            The area around the lake is mostly meadow, so the lake stays in full view for most of your journey on the wide sandy path that circumnavigates the lake.  Unfortunately, adjacent Kensington Road and some nearby industrial areas also stay in view and within earshot, so you will never mistake this hike for a wilderness hike.  Some more sandy beaches beg you to stop, rest, and observe the lake, but be careful if you wade into the water: Trout Lake’s sandy floor drops off very steeply in some areas.
Trout Lake
            2 miles into the hike, you reach trail intersection D.  Future plans call for a trail to exit right here and connect with our route later in the hike, but on my visit the trail going right dead-ended in the middle of nowhere.  Continuing another 0.15 miles around Trout Lake brings you to trail intersection E, where you need to turn right to leave the Trout Lake area.  Note that angling left here would take you back to trail intersection C where you started your journey around Trout Lake.

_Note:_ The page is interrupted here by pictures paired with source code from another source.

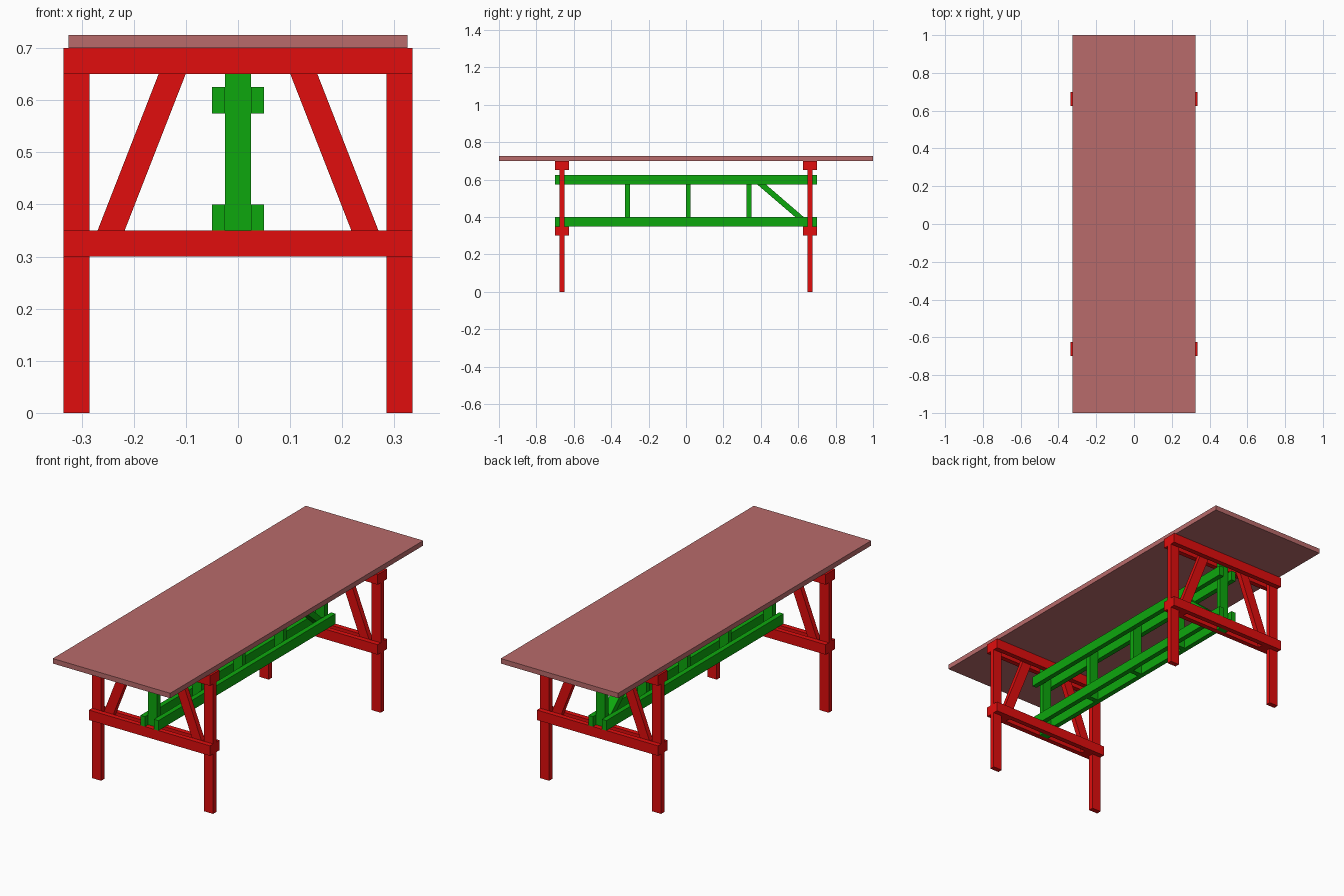
import bpy, bmesh
from mathutils import Vector

if "Cube" in bpy.data.objects:
    bpy.data.objects.remove(bpy.data.objects["Cube"])


def material(name, rgb):
    m = bpy.data.materials.new(name)
    m.diffuse_color = (*rgb, 1)
    m.use_nodes = True
    m.node_tree.nodes["Principled BSDF"].inputs["Base Color"].default_value = m.diffuse_color
    return m


RED = material("red_wood", (0.75, 0.004, 0.004))
GREEN = material("green_wood", (0.004, 0.39, 0.004))
TOP = material("top_wood", (0.48, 0.145, 0.145))


def prism(name, pts, offset, mat):
    """Extrude a closed planar profile along offset."""
    bm = bmesh.new()
    face = bm.faces.new([bm.verts.new(p) for p in pts])
    ext = bmesh.ops.extrude_face_region(bm, geom=[face])
    verts = [v for v in ext["geom"] if isinstance(v, bmesh.types.BMVert)]
    bmesh.ops.translate(bm, verts=verts, vec=Vector(offset))
    bmesh.ops.recalc_face_normals(bm, faces=bm.faces)
    me = bpy.data.meshes.new(name)
    bm.to_mesh(me)
    bm.free()
    me.materials.append(mat)
    ob = bpy.data.objects.new(name, me)
    bpy.context.collection.objects.link(ob)
    return ob


def box(name, x, y, z, mat):
    pts = [(x[0], y[0], z[0]), (x[1], y[0], z[0]), (x[1], y[1], z[0]), (x[0], y[1], z[0])]
    return prism(name, pts, (0, 0, z[1] - z[0]), mat)


T = 0.025        # board thickness
FRAME_Y = 0.6625  # centre of each trestle

# Table top
box("table_top", (-0.325, 0.325), (-1, 1), (0.70, 0.725), TOP)

for end, s in (("front", -1), ("back", 1)):
    c = s * FRAME_Y
    mid = (c - T / 2, c + T / 2)

    # Paired cross rails either side of the legs
    for level, z in (("lower", 0.30), ("upper", 0.65)):
        for side, d in (("a", -T), ("b", T)):
            box(f"{end}_{level}_rail_{side}", (-0.335, 0.335),
                (mid[0] + d, mid[1] + d), (z, z + 0.05), RED)

    # Legs and slanted braces held between the rails
    for side, k in (("left", -1), ("right", 1)):
        box(f"{end}_{side}_leg", sorted((k * 0.285, k * 0.335)), mid, (0, 0.70), RED)
        profile = [(0.237, 0.30), (0.289, 0.30), (0.133, 0.70), (0.081, 0.70)]
        prism(f"{end}_{side}_brace", [(k * x, mid[0], z) for x, z in profile], (0, T, 0), RED)

    # End post of the central truss
    box(f"{end}_truss_post", (-0.025, 0.025), mid, (0.30, 0.70), GREEN)

# Long truss beams, paired
for level, z in (("lower", 0.35), ("upper", 0.575)):
    for side, x in (("left", -0.05), ("right", 0.025)):
        box(f"{level}_{side}_beam", (x, x + T), (-0.70, 0.70), (z, z + 0.05), GREEN)

# Intermediate truss posts
for i, y in enumerate((-0.313, 0.012, 0.337)):
    box(f"middle_post_{i + 1}", (-0.025, 0.025), (y - T / 2, y + T / 2), (0.35, 0.625), GREEN)

# Single diagonal in the back bay
diagonal = [(0.35, 0.60), (0.35, 0.625), (0.371, 0.59), (0.65, 0.355), (0.65, 0.35), (0.625, 0.35)]
diagonal = [(0.35, 0.60), (0.35, 0.625), (0.368, 0.625), (0.65, 0.382), (0.65, 0.35), (0.642, 0.35)]
prism("truss_diagonal", [(-0.025, y, z) for y, z in diagonal], (0.05, 0, 0), GREEN)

The trail climbs slightly and curves right to reach trail intersection F just shy of this hike’s midpoint.  Continuing straight here would return you to the Kent Beach parking area in only another 0.2 miles, but if you are up to hiking some possibly wilder trails, turn right to head into the recreation area’s easternmost parts.  The trail narrows considerably as it heads east through a meadow that also features some red cedar trees.  Soon you reach trail intersection G, where the previously mentioned future trail from intersection D will join our route.  For now, the only option is to angle left.
            The next mile of trail assumes a general eastward course that passes very close to the recreation area’s southern boundary.  At first you are in meadow, but soon you dip into a forest dominated by oak trees.  I found evidence that the vegetation along this section of trail had been cut back in the past, but it needed to be cut again on my visit.  Prepare to wade through knee-high grass if you hike this section of trail.
Narrow trail through meadow
            After the recreation area’s main road comes into view on the left, you pass under a power line at 3.7 miles.  The trail gets a little rockier before you reach the next intersection at 3.9 miles.  This point is the aforementioned unsigned trail intersection H.  The Hiking Trail crosses a paved bike path here that connects the recreation area with the Huron Valley Trail, a 12.2 mile rail-trail that runs east of here.  If you have had enough wading through weeds, you can turn left here and hike the bike path back to the developed area.  Otherwise, continue straight to remain on the Hiking Trail.
            Road noise from nearby I-96 and Kent Lake Road comes in from the right as the trail curves left and reaches another paved bike path at 4.1 miles.  This point is trail intersection I, and this bike path leads to Kensington Metropark, which is located just beyond I-96 to the right.  With the worst of the trail conditions likely behind you, continue straight to remain on the Hiking Trail.
Kent Lake
            4.2 miles into the hike, the trail curves right to descend some wooden steps to a fantastic overlook of Kent Lake.  When I came here, the wind was whipping across the lake as a cold front blew through.  The single-track dirt Hiking Trail exits the platform to the left and begins a westward course along the south shore of Kent Lake.  The remainder of the hike parallels the lake shore, and more good lake views open up to the right.  All too soon you come out at the east end of Kent Beach, and walking through the beach area returns you to your car to complete the hike.